Document images with source code:
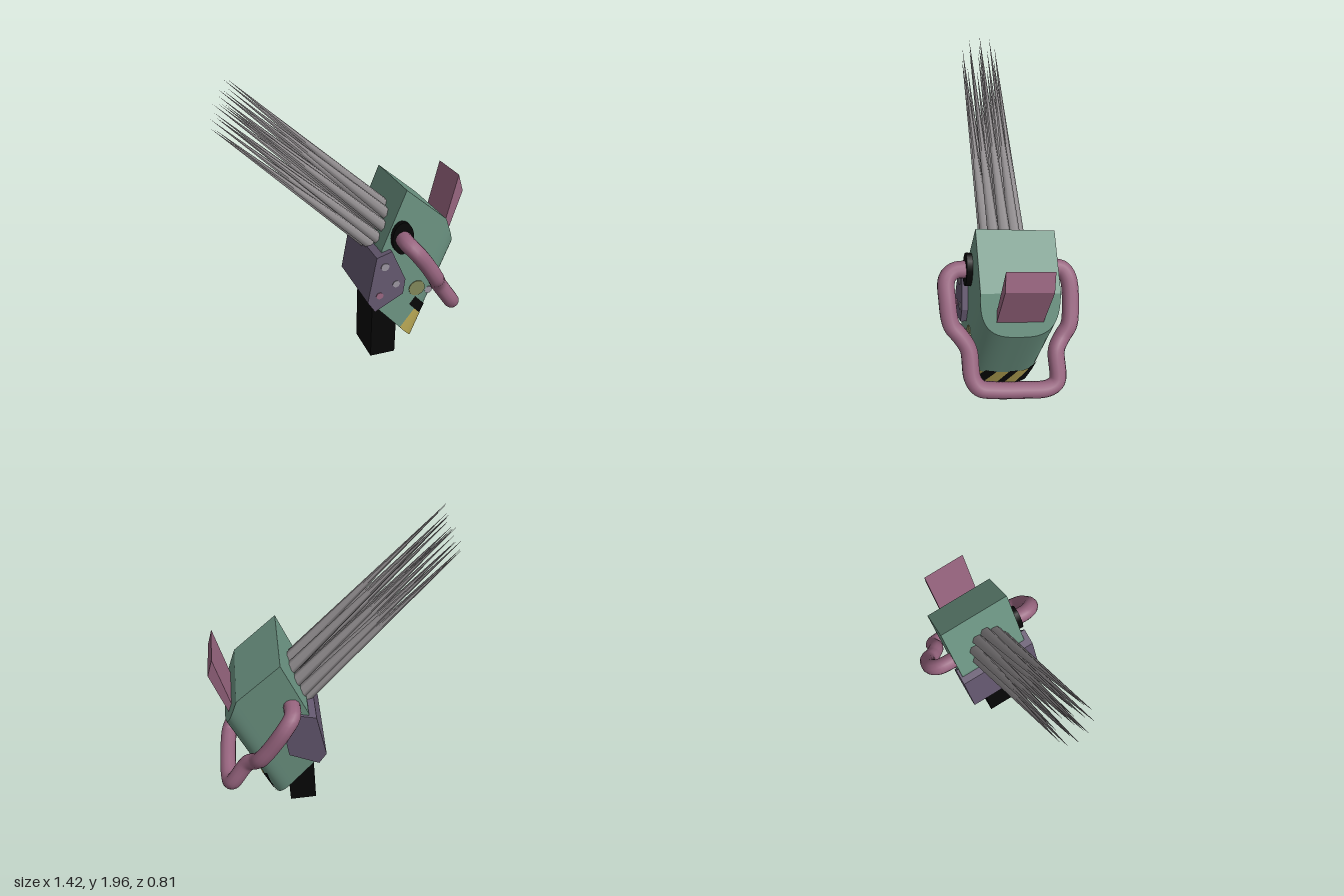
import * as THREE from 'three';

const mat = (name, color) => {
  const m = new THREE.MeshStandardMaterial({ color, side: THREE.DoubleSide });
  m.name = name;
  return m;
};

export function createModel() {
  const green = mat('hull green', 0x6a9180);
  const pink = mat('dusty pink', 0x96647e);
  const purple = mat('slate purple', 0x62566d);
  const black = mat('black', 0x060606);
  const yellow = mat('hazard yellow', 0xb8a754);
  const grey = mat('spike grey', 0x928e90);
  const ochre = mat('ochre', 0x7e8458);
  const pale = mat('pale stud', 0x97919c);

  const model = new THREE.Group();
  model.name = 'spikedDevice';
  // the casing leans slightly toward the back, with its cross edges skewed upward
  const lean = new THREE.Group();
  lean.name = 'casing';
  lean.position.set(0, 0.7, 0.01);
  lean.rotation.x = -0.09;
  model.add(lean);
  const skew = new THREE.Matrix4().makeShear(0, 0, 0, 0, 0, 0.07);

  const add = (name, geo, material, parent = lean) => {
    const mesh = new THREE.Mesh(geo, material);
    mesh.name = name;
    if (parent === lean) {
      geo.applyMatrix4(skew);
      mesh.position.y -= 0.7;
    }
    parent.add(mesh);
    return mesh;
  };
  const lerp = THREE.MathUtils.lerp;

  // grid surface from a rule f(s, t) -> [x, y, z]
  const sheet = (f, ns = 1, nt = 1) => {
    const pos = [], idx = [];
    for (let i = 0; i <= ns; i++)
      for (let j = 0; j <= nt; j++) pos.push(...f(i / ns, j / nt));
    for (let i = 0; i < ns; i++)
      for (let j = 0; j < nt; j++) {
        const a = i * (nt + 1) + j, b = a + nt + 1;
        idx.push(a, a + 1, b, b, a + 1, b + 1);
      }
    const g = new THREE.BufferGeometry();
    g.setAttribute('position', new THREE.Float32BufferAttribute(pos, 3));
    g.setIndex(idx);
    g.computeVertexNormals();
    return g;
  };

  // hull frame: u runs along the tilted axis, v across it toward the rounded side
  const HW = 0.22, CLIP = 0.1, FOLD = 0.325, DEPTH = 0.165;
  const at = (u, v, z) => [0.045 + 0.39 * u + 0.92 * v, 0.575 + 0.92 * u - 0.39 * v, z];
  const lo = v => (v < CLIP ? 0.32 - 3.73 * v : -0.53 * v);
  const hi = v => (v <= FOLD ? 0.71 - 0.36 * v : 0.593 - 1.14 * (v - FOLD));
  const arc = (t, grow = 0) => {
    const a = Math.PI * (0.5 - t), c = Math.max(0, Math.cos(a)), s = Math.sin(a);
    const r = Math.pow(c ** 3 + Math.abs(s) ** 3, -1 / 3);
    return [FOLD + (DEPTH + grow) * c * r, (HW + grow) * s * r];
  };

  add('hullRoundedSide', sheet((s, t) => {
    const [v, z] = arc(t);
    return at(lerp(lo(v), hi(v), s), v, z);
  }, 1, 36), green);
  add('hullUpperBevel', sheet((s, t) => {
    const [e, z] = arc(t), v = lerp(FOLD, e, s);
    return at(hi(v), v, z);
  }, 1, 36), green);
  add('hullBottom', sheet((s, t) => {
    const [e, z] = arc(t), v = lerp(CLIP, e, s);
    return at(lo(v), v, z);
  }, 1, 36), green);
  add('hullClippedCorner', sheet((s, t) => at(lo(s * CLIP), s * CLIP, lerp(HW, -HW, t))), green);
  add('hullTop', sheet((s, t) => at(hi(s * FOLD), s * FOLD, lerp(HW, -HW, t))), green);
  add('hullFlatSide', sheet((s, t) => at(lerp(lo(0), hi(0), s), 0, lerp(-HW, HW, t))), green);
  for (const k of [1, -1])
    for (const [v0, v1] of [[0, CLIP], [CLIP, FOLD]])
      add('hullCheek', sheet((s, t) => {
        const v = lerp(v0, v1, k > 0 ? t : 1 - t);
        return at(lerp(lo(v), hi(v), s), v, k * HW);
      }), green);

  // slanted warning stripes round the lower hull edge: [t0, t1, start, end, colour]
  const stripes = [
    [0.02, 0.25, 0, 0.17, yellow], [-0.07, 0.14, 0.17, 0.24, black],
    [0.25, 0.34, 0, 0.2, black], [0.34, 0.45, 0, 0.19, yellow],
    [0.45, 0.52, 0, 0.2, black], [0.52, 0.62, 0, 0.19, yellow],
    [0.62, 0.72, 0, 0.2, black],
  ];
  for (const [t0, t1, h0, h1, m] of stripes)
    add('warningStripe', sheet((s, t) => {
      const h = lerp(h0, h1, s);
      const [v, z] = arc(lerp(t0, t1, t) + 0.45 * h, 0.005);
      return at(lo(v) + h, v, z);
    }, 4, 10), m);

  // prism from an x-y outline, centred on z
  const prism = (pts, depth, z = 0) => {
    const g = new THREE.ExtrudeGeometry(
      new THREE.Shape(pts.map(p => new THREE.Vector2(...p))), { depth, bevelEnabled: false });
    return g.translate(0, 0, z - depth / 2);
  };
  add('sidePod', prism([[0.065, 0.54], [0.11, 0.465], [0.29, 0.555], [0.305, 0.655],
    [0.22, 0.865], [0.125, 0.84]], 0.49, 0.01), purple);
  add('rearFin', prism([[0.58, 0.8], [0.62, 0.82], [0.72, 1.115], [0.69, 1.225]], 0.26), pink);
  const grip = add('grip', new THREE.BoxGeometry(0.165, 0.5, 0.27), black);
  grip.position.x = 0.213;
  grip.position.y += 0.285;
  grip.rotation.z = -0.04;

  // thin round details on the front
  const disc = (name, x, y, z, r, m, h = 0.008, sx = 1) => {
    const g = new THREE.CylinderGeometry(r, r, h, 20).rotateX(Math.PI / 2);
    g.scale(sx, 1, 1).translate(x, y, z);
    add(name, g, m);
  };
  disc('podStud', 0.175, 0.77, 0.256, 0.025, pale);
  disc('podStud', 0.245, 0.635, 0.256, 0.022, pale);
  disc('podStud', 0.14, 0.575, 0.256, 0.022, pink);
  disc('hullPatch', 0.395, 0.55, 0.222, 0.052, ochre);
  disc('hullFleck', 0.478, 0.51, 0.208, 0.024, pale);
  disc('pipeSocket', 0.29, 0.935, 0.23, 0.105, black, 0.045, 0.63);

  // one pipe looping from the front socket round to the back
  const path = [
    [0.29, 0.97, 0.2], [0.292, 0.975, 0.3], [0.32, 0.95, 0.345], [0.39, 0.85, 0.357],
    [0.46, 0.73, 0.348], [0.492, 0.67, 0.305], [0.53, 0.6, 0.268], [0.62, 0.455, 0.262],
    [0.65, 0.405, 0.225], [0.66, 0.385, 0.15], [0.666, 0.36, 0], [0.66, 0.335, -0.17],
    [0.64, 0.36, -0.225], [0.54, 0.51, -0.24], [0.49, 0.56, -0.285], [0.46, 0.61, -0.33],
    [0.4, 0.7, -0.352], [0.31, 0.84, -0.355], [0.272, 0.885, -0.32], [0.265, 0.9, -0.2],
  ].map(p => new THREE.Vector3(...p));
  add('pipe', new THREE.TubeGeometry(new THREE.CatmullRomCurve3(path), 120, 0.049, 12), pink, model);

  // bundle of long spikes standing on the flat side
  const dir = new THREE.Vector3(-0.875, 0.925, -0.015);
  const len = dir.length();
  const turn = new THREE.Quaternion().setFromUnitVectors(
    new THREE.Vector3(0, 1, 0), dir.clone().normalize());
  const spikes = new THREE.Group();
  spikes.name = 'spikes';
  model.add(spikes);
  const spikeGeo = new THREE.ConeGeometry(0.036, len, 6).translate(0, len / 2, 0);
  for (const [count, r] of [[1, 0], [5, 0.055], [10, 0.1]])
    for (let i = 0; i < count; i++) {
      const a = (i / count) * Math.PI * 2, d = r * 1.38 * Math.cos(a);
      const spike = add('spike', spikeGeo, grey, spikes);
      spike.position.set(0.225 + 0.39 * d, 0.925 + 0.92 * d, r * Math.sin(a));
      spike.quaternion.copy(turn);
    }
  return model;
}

What you need to do> Lines of the data above that include the string "yellow" must each be copied.

Written answer>
  const yellow = mat('hazard yellow', 0xb8a754);
    [0.02, 0.25, 0, 0.17, yellow], [-0.07, 0.14, 0.17, 0.24, black],
    [0.25, 0.34, 0, 0.2, black], [0.34, 0.45, 0, 0.19, yellow],
    [0.45, 0.52, 0, 0.2, black], [0.52, 0.62, 0, 0.19, yellow],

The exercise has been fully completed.